The role of hypoxia-inducible factors in organ donation and transplantation: The current perspective and future opportunities
Akhtar MZ., Sutherland AI., Huang H., Ploeg RJ., Pugh CW.

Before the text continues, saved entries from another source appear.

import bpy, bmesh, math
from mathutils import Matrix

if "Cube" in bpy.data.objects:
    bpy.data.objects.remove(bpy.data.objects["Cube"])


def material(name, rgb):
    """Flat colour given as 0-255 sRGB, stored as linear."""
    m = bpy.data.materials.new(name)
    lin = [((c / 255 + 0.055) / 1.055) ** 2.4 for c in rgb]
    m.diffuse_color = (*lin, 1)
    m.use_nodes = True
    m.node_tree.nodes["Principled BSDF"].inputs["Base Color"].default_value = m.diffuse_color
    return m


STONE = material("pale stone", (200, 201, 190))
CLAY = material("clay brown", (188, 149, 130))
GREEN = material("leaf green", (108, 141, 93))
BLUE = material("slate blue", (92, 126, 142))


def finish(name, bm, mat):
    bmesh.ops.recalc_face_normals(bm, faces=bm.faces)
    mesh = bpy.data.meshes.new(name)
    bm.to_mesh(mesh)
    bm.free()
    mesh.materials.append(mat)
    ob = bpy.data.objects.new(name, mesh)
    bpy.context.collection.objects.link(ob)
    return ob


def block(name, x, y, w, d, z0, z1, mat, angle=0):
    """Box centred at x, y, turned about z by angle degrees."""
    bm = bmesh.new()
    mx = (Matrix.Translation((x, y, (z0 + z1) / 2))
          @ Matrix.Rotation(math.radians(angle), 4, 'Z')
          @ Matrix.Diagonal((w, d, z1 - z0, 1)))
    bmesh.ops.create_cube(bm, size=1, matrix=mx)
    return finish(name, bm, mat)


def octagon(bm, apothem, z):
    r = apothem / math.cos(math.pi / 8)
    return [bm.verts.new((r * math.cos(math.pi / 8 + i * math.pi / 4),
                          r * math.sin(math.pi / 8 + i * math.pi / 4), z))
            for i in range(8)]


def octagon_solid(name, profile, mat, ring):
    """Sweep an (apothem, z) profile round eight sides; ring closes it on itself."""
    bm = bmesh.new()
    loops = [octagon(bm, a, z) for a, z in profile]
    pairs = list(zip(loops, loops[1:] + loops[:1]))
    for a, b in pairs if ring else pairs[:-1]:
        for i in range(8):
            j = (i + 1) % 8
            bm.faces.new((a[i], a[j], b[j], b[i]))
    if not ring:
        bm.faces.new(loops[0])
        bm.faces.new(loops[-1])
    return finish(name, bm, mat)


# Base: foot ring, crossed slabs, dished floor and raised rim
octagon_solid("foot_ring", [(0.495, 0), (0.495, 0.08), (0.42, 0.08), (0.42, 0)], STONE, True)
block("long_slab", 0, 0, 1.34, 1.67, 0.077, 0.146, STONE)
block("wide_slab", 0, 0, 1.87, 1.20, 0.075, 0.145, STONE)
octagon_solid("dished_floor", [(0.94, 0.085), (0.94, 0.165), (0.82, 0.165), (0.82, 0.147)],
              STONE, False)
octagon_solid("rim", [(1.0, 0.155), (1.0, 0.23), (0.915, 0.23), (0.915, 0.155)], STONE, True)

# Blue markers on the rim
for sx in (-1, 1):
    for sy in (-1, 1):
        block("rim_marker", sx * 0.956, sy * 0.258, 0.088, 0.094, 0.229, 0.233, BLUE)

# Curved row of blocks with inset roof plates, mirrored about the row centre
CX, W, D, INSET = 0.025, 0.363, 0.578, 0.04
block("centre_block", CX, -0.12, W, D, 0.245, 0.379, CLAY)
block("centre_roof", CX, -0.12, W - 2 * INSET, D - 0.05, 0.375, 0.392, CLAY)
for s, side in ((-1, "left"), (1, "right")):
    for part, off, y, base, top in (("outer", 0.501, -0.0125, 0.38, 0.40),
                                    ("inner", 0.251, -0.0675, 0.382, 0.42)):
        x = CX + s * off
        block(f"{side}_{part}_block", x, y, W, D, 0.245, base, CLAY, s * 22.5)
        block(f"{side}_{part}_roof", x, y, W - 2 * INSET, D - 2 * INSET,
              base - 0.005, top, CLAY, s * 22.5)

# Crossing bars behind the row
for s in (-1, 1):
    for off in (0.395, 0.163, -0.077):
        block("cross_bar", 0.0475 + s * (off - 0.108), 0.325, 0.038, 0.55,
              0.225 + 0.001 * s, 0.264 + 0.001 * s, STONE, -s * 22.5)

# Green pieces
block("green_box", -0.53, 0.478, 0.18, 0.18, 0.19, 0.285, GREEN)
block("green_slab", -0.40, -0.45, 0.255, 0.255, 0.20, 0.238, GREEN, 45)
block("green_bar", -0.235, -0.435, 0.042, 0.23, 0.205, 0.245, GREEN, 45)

Hypoxia-inducible factors are the universal cellular oxygen-sensitive transcription factors that activate a number of hypoxia responsive genes, some of which are responsible for protective cellular functions. During organ donation, allografts are exposed to significant periods of hypoxia and ischemia. Exploiting this pathway during donor management and organ preservation could prevent and reduce allograft injury and improve the outcomes of organ transplantation. We review the evidence on this pathway in organ preservation, drawing on experimental studies on donor management and ischemia reperfusion injury focusing on kidney, liver, cardiac and lung transplantation. We review the major technical and experimental challenges in exploring this pathway and suggest potential future avenues for research. The authors provide a descriptive review of the current experimental evidence relevant to the role of the Hypoxia Inducible Factor system in organ donation and transplantation. © Copyright 2014 The American Society of Transplantation and the American Society of Transplant Surgeons.